Facing 90-plus degree heat, Mayor Rahm Emanual was joined yesterday by the partners of Nobu Hospitality Group at the corner of Randolph and Peoria to celebrate the ground breaking of Chicago’s upcoming Nobu Hotel. Despite being one of the West Loop’s most anticipated new developments, early objections to the project prompted a reduction in overall height from twelve to eight stories. However, the design has crept back to ten stories plus penthouse. Plans also include a 10,000-square-foot Nobu restaurant from namesake chef Nobu Matsuhisa on the ground level as well as an indoor pool, private event space, and rooftop bar and lounge.

The announced height bump plus a handful of carefully-cropped official renderings confirm last week’s tip off regarding a major redesign. Also confirmed is the departure of Booth Hansen, Nobu Chicago’s architectural partner of several years. Building design has now been handed off to Modif Architecture. The shakeup also sees the addition of Chicago-based Studio K to handle interiors. Momentum seems to be on Nobu’s side, but for all of yesterday's pomp, the latest iteration of the Nobu hotel is far from a done deal.

To achieve their height bump, the Nobu development team plans to be one of the very first adopters of the mayor’s Neighborhood Opportunity Bonus program. Nobu will now "buy" an additional Floor Area Ratio (FAR) of 3.1 via a new or possibly amended Planned Development (PD) seeking to reclassify the C1-5 site with a downtown zoning designation of DX-5. The proceeds of said sale will go into a special fund to be reinvested in the city’s underserved neighborhoods at the mayor’s discretion.

Meanwhile, a trip back to the City Hall for re-approval isn’t the only potential hurdle facing the up-sized hotel. Yesterday, an official statement from the Neighbors of the West Loop (NOWL) contended that local residents stand in opposition to Nobu’s additional height. The group also voiced traffic concerns over the hotel’s valet parking plan, requesting that the development’s 35 off-site stalls utilize a closer lot. However, with a pair of residential proposals from Bridgford Foods and Tucker Development expected to add two new parking garages just feet from Nobu’s front door, this valet question will likely take care of itself at some point.

Nevertheless, the neighborhood group is currently in the process of drafting a letter to 27th Ward Alderman Walter Burnett, Jr. asking for an additional community meeting prior to the revamped zoning proposal going before the city. Whether such a request is honored remains to be seen. Burnett, who participated in yesterday’s ceremony, briefly remarked on the density of the building in regards to its surrounding. "This is probably going to be one of the taller developments in the area," the city councilman told the crowd. While the number of hotel rooms cited in the NOWL memo is 119, Nobu’s official press release puts that figure at 103 — perhaps a sign they are already walking things back towards a compromise. Maybe.

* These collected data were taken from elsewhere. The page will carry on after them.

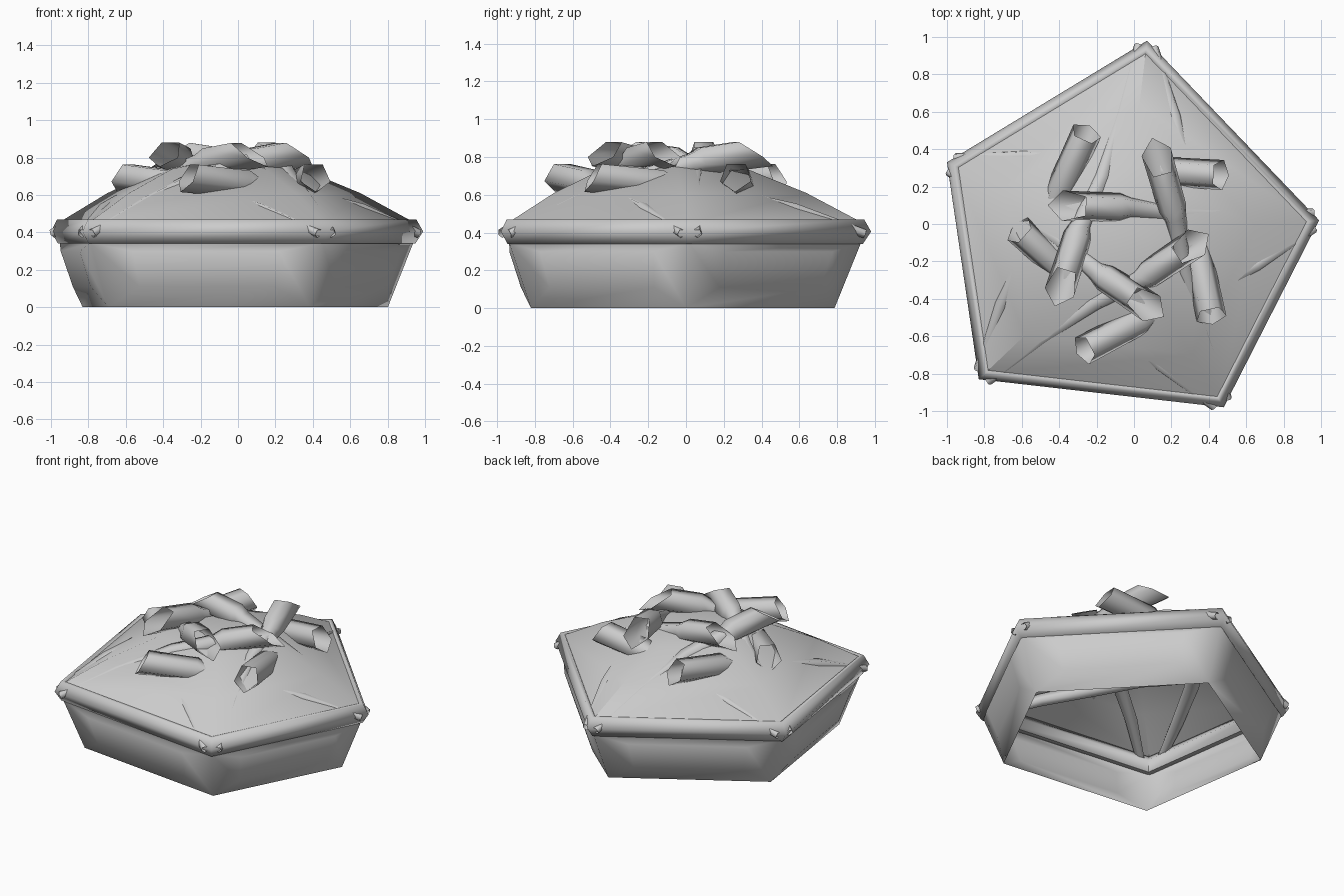
import bpy
import bmesh
import math
from mathutils import Vector

cube = bpy.data.objects.get("Cube")
if cube:
    bpy.data.objects.remove(cube, do_unlink=True)

grey = bpy.data.materials.new("plain_grey")
grey.use_nodes = True
grey.diffuse_color = (0.6, 0.6, 0.6, 1)
grey.node_tree.nodes["Principled BSDF"].inputs["Base Color"].default_value = (0.6, 0.6, 0.6, 1)

# Slightly uneven pentagon that every ring is scaled from
corners = [Vector(p) for p in ((0.07, 0.98), (-1.0, 0.33), (-0.83, -0.83), (0.48, -0.98), (0.99, 0.02))]
centre = sum(corners, Vector((0, 0))) / len(corners)


def ring(bm, scale, z):
    return [bm.verts.new((*(centre + (c - centre) * scale), z)) for c in corners]


def bridge(bm, a, b):
    n = len(a)
    for i in range(n):
        j = (i + 1) % n
        bm.faces.new((a[i], a[j], b[j], b[i]))


def finish(bm, name, angle):
    mesh = bpy.data.meshes.new(name)
    bm.to_mesh(mesh)
    bm.free()
    mesh.materials.append(grey)
    obj = bpy.data.objects.new(name, mesh)
    bpy.context.collection.objects.link(obj)
    bpy.ops.object.select_all(action='DESELECT')
    obj.select_set(True)
    bpy.context.view_layer.objects.active = obj
    bpy.ops.object.shade_smooth_by_angle(angle=math.radians(angle))


# Open-bottomed flared wall with a raised panel on each side
bm = bmesh.new()
low, high = ring(bm, 0.82, 0), ring(bm, 0.95, 0.345)
for i in range(5):
    j = (i + 1) % 5
    quad = (low[i], low[j], high[j], high[i])
    a, b, c, d = (v.co for v in quad)
    out = (b - a).cross(d - a).normalized() * 0.038
    panel = []
    for u, v in ((0.18, 0.35), (0.82, 0.35), (0.82, 0.9), (0.18, 0.9)):
        panel.append(bm.verts.new(a.lerp(b, u).lerp(d.lerp(c, u), v) + out))
    bm.faces.new(panel)
    bridge(bm, quad, panel)
finish(bm, "wall", 85)

# Bevelled rim bar
bm = bmesh.new()
section = ((1.0, 0.405), (0.965, 0.47), (0.94, 0.47), (0.89, 0.41), (0.915, 0.34), (0.96, 0.34))
rings = [ring(bm, s, z) for s, z in section]
for a, b in zip(rings, rings[1:] + rings[:1]):
    bridge(bm, a, b)
bmesh.ops.recalc_face_normals(bm, faces=bm.faces)
finish(bm, "rim", 70)

# Low five-sided roof shell
bm = bmesh.new()
rings = [ring(bm, s, z) for s, z in ((0.96, 0.45), (0.68, 0.61), (0.38, 0.74), (0.16, 0.775))]
for a, b in zip(rings, rings[1:]):
    bridge(bm, a, b)
bm.faces.new(rings[-1])
finish(bm, "roof", 40)


# Five-sided hollow horn, thin at the rim, wide and cut on a slant at its free end
def horn(name, start, end, heights, slant):
    bm = bmesh.new()
    flat = Vector(end) - Vector(start)
    side = Vector((-flat.y, flat.x)).normalized()
    bows = (0, 0.03, 0.03, 0, 0, 0)
    steps = (-0.01, 0.25, 0.5, 0.69, 0.73, 1)
    radii = (0.025, 0.042, 0.05, 0.062, 0.08, 0.085)
    points = []
    for t, bow, z in zip(steps, bows, heights):
        points.append(Vector((*(Vector(start) + flat * t + side * bow), z)))
    across = Vector((side.x, side.y, 0))
    previous = None
    for k, (p, r) in enumerate(zip(points, radii)):
        along = (points[min(k + 1, 5)] - points[max(k - 1, 0)]).normalized()
        up = along.cross(across)
        cut = slant if k == 5 else 0
        loop = []
        for s in range(5):
            t = math.tau * s / 5 - math.pi / 2
            offset = across * math.cos(t) + up * math.sin(t) - along * cut * (1 + math.sin(t))
            loop.append(bm.verts.new(p + offset * r))
        if previous:
            bridge(bm, previous, loop)
        previous = loop
    bmesh.ops.recalc_face_normals(bm, faces=bm.faces)
    finish(bm, name, 80)


# Upper horns lie over the roof, lower horns run mostly beneath it
upper_ends = ((-0.42, -0.43), (0.15, -0.49), (0.39, -0.06), (0.1, 0.45), (-0.45, 0.1))
lower_ends = ((0.42, -0.53), (0.5, 0.26), (-0.24, 0.52), (-0.64, -0.01), (-0.3, -0.69))
for i, c in enumerate(corners):
    begin = centre + (c - centre) * 0.96
    skew = Vector((centre.y - c.y, c.x - centre.x)).normalized() * 0.045
    horn(f"upper_horn_{i + 1}", begin + skew, upper_ends[i], (0.395, 0.56, 0.695, 0.765, 0.785, 0.835), 1.2)
    horn(f"lower_horn_{i + 1}", begin - skew, lower_ends[i], (0.395, 0.52, 0.595, 0.645, 0.665, 0.70), 0.45)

With zoning still up in the air, the project’s announced 2017 delivery date may not be entirely realistic. While "breaking ground" on a project still seeking approval is unusual, it is not unheard of in the city of Chicago. Often the timing such events are influenced by political gamesmanship, commercial interests, or force majeure. In the case of the Nobu hotel, the influencing factor was likely the busy schedule of its most famous partner, Mr. Robert de Niro. The Academy Award winning actor rarely makes it to Chicago, revealing to DNAinfo that he last visited the Windy City nearly 20 years ago.